# Data excerpts

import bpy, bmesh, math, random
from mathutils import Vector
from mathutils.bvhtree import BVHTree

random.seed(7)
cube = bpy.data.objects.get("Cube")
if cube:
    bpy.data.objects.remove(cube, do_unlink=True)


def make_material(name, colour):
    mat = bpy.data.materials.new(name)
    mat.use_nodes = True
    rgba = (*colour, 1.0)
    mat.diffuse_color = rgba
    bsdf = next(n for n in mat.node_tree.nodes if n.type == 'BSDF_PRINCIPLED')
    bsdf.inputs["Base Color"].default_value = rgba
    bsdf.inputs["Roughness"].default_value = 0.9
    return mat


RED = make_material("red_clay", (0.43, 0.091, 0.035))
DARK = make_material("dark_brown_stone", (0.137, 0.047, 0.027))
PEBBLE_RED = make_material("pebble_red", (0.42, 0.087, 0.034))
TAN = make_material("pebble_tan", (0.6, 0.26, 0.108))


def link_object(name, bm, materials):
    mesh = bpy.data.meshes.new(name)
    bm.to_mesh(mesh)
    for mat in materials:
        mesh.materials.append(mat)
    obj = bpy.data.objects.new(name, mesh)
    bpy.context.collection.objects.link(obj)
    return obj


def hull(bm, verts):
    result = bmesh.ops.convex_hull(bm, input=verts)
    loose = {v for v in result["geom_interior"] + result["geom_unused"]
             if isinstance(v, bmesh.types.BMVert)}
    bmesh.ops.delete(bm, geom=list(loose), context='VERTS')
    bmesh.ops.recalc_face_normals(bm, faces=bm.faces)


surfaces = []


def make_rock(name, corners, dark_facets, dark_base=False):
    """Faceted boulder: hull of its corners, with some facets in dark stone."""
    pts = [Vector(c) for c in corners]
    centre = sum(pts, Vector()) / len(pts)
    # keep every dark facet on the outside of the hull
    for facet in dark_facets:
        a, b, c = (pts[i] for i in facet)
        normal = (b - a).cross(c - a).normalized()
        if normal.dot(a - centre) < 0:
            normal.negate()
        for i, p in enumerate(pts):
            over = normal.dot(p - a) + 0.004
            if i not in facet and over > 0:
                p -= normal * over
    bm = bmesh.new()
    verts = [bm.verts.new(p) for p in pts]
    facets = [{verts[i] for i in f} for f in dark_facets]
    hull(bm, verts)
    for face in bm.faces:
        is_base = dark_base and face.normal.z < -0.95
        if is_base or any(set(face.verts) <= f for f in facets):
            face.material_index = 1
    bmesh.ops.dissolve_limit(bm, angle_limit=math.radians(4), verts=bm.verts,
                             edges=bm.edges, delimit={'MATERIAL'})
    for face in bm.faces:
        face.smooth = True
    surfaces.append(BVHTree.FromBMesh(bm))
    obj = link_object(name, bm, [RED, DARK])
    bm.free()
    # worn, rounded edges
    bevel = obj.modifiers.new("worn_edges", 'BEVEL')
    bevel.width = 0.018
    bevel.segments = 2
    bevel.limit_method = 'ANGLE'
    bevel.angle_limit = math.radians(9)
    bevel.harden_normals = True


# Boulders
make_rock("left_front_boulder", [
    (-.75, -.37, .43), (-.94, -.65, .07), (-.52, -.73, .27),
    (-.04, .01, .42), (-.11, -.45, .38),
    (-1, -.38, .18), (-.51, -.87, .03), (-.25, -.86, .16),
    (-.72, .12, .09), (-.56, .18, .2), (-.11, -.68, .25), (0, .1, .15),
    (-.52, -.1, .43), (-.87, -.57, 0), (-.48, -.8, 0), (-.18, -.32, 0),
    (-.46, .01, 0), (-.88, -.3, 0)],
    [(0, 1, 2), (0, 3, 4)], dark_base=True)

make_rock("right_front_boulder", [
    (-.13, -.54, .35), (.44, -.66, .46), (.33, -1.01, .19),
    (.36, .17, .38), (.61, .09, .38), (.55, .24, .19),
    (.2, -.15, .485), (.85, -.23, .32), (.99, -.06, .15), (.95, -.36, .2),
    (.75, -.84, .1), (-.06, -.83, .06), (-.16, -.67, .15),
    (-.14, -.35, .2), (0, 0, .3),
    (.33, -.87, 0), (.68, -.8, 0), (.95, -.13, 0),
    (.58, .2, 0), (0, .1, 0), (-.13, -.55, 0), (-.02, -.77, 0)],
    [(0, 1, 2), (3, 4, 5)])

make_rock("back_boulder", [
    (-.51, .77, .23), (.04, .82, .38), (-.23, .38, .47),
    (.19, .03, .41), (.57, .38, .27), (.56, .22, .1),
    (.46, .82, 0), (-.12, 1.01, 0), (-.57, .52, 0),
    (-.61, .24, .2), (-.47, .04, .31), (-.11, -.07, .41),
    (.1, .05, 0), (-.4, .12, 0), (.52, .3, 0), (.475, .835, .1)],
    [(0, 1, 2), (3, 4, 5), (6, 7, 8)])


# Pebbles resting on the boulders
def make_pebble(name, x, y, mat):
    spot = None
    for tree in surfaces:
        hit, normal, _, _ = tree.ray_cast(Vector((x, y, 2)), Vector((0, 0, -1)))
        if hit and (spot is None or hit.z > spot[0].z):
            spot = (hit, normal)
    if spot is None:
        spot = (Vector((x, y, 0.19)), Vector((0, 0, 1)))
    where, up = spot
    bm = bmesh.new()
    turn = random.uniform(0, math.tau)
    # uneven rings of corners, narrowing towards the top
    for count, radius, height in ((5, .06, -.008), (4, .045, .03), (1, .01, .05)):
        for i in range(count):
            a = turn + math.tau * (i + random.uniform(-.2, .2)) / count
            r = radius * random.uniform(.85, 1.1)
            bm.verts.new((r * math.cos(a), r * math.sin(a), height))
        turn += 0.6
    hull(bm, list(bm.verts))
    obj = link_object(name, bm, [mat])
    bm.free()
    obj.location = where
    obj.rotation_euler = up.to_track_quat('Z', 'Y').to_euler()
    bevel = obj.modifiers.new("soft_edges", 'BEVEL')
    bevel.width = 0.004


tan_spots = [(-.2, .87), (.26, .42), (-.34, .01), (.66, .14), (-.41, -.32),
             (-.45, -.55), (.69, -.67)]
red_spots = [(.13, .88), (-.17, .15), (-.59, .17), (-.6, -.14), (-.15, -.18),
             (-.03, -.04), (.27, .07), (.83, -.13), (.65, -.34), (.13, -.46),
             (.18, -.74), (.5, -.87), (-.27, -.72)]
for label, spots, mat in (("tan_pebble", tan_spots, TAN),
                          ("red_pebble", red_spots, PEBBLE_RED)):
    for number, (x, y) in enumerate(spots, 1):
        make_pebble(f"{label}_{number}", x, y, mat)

# Work instructions
Give back exactly the lines of the listing, starting with the first and ending with the one bearing "(0.42, 0.087, 0.034))". Add no other lines.

# Completed exercise
import bpy, bmesh, math, random
from mathutils import Vector
from mathutils.bvhtree import BVHTree

random.seed(7)
cube = bpy.data.objects.get("Cube")
if cube:
    bpy.data.objects.remove(cube, do_unlink=True)


def make_material(name, colour):
    mat = bpy.data.materials.new(name)
    mat.use_nodes = True
    rgba = (*colour, 1.0)
    mat.diffuse_color = rgba
    bsdf = next(n for n in mat.node_tree.nodes if n.type == 'BSDF_PRINCIPLED')
    bsdf.inputs["Base Color"].default_value = rgba
    bsdf.inputs["Roughness"].default_value = 0.9
    return mat


RED = make_material("red_clay", (0.43, 0.091, 0.035))
DARK = make_material("dark_brown_stone", (0.137, 0.047, 0.027))
PEBBLE_RED = make_material("pebble_red", (0.42, 0.087, 0.034))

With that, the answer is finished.